Write out again, exactly, the lines below starting at the one with "if stripes and" and ending at the one with "m = max(1, round((b".
◆ ◆ ◆ ◆
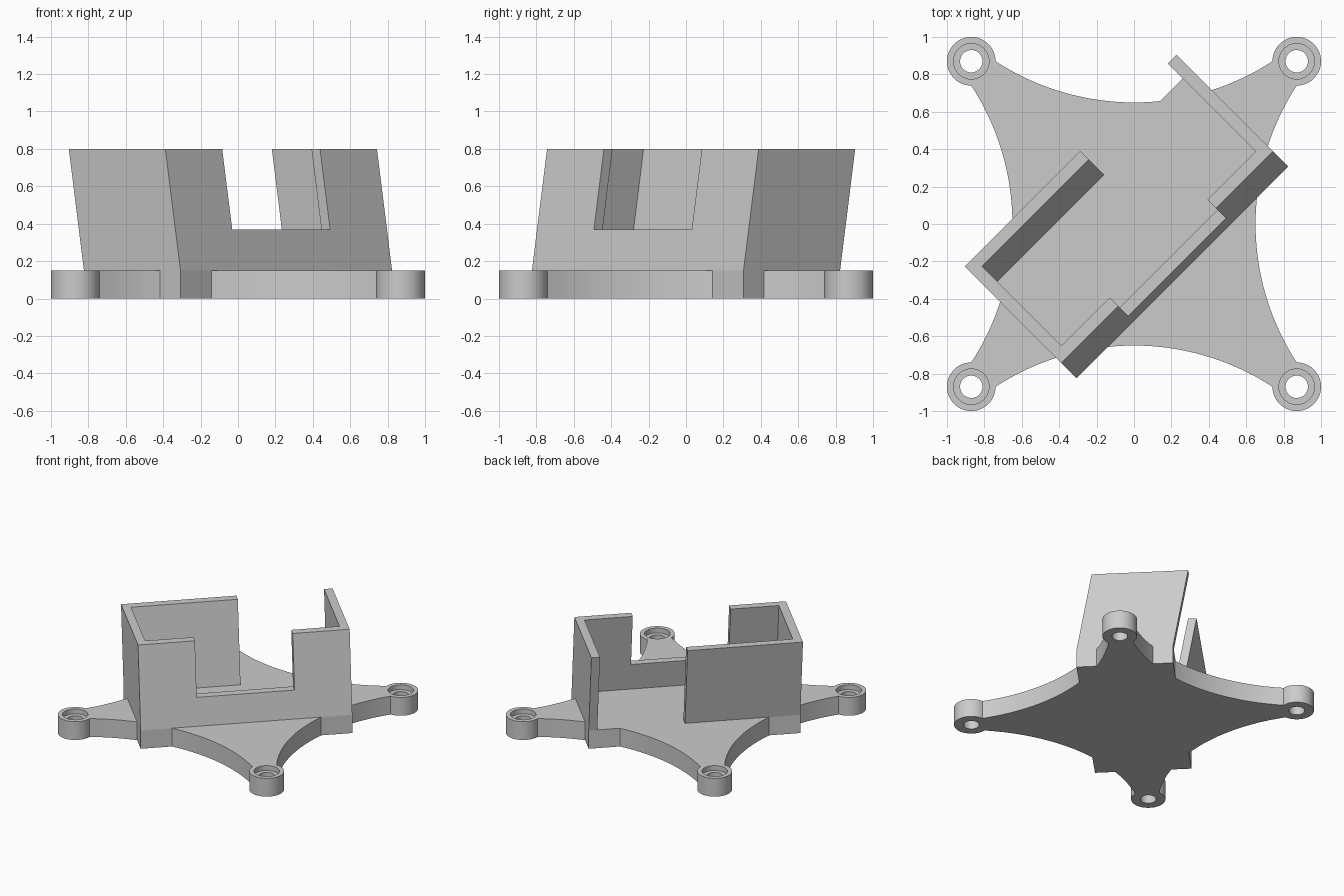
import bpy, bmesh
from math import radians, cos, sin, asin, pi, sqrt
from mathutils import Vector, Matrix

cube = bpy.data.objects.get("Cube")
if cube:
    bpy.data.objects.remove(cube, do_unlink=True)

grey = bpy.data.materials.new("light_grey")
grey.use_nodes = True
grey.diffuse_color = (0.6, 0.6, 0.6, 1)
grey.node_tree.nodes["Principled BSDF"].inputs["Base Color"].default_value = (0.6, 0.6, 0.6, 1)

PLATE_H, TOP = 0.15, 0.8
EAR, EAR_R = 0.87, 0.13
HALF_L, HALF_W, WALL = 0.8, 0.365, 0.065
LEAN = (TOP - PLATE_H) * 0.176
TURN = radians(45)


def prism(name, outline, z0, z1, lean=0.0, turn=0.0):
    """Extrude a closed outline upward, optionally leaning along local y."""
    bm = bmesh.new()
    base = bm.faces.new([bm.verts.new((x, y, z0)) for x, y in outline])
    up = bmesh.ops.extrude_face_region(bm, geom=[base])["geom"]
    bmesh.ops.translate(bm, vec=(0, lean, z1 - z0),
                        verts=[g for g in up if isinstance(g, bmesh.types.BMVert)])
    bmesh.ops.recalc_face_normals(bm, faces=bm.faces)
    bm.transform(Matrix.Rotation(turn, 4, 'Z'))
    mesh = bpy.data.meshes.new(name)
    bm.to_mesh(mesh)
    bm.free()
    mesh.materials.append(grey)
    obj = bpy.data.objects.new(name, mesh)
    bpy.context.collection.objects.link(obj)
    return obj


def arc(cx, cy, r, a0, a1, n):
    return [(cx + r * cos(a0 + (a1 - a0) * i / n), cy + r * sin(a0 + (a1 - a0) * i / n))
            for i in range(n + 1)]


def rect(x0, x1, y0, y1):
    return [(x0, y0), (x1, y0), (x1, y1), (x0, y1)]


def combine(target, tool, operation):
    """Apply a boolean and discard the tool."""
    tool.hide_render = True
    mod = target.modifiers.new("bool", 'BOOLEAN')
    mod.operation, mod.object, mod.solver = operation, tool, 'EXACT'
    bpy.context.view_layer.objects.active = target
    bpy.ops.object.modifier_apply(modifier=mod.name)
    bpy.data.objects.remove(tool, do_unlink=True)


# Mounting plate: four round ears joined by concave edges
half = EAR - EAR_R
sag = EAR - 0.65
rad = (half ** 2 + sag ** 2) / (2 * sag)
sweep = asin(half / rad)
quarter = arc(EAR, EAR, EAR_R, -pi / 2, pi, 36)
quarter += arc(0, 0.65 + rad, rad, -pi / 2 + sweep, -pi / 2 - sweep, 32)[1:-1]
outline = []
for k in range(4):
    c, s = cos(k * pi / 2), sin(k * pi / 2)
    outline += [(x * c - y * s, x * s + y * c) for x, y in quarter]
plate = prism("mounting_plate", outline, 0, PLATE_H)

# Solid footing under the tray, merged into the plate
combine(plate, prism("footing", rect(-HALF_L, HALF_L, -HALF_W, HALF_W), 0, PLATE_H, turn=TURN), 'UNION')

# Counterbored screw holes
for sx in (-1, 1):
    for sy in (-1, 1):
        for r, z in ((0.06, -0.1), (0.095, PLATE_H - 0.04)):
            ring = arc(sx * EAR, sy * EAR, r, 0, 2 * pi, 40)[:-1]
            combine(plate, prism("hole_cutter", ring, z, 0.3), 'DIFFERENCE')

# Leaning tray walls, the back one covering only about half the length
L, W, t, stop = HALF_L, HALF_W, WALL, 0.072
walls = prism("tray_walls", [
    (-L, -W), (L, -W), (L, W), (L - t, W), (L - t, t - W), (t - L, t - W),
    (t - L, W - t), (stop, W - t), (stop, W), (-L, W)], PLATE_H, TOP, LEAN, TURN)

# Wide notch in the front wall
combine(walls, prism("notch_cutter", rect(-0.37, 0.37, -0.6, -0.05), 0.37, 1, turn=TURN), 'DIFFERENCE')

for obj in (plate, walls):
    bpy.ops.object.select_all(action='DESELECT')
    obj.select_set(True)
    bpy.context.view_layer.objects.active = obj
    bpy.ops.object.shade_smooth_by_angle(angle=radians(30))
◆ ◆ ◆ ◆
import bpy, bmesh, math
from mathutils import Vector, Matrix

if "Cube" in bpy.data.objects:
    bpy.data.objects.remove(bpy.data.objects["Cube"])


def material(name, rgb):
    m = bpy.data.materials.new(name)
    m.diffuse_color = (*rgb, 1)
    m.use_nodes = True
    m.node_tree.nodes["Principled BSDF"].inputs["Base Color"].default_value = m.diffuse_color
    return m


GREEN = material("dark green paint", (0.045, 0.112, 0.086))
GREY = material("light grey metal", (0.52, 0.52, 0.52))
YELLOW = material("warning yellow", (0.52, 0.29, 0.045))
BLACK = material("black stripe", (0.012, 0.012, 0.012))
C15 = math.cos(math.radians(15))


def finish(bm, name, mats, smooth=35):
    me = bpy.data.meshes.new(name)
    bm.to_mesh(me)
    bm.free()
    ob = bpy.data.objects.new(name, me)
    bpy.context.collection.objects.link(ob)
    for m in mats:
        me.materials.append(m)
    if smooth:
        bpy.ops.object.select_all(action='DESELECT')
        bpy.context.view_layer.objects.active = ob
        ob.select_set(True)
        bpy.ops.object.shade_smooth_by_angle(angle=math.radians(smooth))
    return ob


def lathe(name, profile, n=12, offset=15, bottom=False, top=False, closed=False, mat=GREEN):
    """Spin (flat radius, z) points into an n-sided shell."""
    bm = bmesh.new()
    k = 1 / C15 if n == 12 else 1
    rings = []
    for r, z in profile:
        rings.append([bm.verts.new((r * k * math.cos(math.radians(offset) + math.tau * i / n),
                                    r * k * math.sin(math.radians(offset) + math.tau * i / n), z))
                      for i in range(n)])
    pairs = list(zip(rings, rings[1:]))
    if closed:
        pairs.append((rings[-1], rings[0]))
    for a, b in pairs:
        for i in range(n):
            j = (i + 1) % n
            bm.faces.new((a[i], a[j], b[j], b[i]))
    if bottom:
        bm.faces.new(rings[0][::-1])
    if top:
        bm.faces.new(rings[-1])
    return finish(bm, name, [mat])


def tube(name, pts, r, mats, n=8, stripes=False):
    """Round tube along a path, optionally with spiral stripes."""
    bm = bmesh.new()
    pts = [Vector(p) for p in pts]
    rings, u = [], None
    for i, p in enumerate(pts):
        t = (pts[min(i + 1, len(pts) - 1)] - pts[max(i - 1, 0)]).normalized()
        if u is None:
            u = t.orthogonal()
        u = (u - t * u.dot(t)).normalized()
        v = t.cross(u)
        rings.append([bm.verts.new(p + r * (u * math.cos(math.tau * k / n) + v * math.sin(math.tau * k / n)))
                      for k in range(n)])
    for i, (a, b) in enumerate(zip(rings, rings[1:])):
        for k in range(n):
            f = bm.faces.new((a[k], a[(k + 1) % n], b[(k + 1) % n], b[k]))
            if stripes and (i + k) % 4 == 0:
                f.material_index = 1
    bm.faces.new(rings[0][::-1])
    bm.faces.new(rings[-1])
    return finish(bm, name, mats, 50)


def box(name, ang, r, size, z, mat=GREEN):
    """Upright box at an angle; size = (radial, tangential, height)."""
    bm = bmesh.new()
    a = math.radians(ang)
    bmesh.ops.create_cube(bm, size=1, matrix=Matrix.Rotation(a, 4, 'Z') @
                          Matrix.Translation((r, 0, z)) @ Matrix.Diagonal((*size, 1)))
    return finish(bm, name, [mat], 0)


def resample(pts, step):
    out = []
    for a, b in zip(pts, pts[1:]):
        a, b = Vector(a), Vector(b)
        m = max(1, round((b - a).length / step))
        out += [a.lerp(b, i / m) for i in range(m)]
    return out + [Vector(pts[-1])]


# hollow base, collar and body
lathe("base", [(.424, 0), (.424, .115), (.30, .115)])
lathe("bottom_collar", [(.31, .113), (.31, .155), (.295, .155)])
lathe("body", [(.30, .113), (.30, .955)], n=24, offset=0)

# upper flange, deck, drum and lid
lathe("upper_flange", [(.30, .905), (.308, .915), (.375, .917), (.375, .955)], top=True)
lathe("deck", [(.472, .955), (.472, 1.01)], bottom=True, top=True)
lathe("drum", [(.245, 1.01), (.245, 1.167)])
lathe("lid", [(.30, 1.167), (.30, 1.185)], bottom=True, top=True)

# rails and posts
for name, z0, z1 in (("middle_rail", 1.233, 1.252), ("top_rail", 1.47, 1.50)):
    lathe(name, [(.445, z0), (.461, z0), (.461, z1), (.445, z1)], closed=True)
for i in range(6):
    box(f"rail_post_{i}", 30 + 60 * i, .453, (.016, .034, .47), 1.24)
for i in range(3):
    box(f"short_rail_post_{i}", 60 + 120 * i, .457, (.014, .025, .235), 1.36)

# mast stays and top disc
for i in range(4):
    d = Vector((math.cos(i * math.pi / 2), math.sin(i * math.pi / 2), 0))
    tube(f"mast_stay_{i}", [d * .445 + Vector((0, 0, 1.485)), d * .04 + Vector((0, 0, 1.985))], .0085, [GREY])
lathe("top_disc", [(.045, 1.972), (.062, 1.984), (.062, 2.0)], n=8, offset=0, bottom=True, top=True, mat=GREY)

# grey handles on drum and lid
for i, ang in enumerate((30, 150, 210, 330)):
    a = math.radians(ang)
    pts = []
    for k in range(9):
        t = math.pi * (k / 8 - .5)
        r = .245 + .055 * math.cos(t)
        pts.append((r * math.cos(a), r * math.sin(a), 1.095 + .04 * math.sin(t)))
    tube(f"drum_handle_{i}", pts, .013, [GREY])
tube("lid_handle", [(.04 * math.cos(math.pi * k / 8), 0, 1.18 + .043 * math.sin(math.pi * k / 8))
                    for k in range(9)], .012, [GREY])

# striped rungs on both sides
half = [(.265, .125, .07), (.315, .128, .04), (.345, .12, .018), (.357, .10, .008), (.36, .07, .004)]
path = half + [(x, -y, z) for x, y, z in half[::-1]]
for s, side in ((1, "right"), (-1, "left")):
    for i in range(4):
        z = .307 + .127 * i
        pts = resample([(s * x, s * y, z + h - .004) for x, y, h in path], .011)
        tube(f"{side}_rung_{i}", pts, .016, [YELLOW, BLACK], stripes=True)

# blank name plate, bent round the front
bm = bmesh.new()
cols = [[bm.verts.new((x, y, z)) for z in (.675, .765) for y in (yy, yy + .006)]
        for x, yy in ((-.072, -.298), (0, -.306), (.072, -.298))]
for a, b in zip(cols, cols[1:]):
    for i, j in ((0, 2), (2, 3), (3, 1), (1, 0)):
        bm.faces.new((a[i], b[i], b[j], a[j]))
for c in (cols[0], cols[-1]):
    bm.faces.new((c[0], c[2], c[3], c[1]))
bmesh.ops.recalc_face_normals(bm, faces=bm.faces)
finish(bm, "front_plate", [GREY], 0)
◆ ◆ ◆ ◆
# TASK OUTPUT
            if stripes and (i + k) % 4 == 0:
                f.material_index = 1
    bm.faces.new(rings[0][::-1])
    bm.faces.new(rings[-1])
    return finish(bm, name, mats, 50)


def box(name, ang, r, size, z, mat=GREEN):
    """Upright box at an angle; size = (radial, tangential, height)."""
    bm = bmesh.new()
    a = math.radians(ang)
    bmesh.ops.create_cube(bm, size=1, matrix=Matrix.Rotation(a, 4, 'Z') @
                          Matrix.Translation((r, 0, z)) @ Matrix.Diagonal((*size, 1)))
    return finish(bm, name, [mat], 0)


def resample(pts, step):
    out = []
    for a, b in zip(pts, pts[1:]):
        a, b = Vector(a), Vector(b)
        m = max(1, round((b - a).length / step))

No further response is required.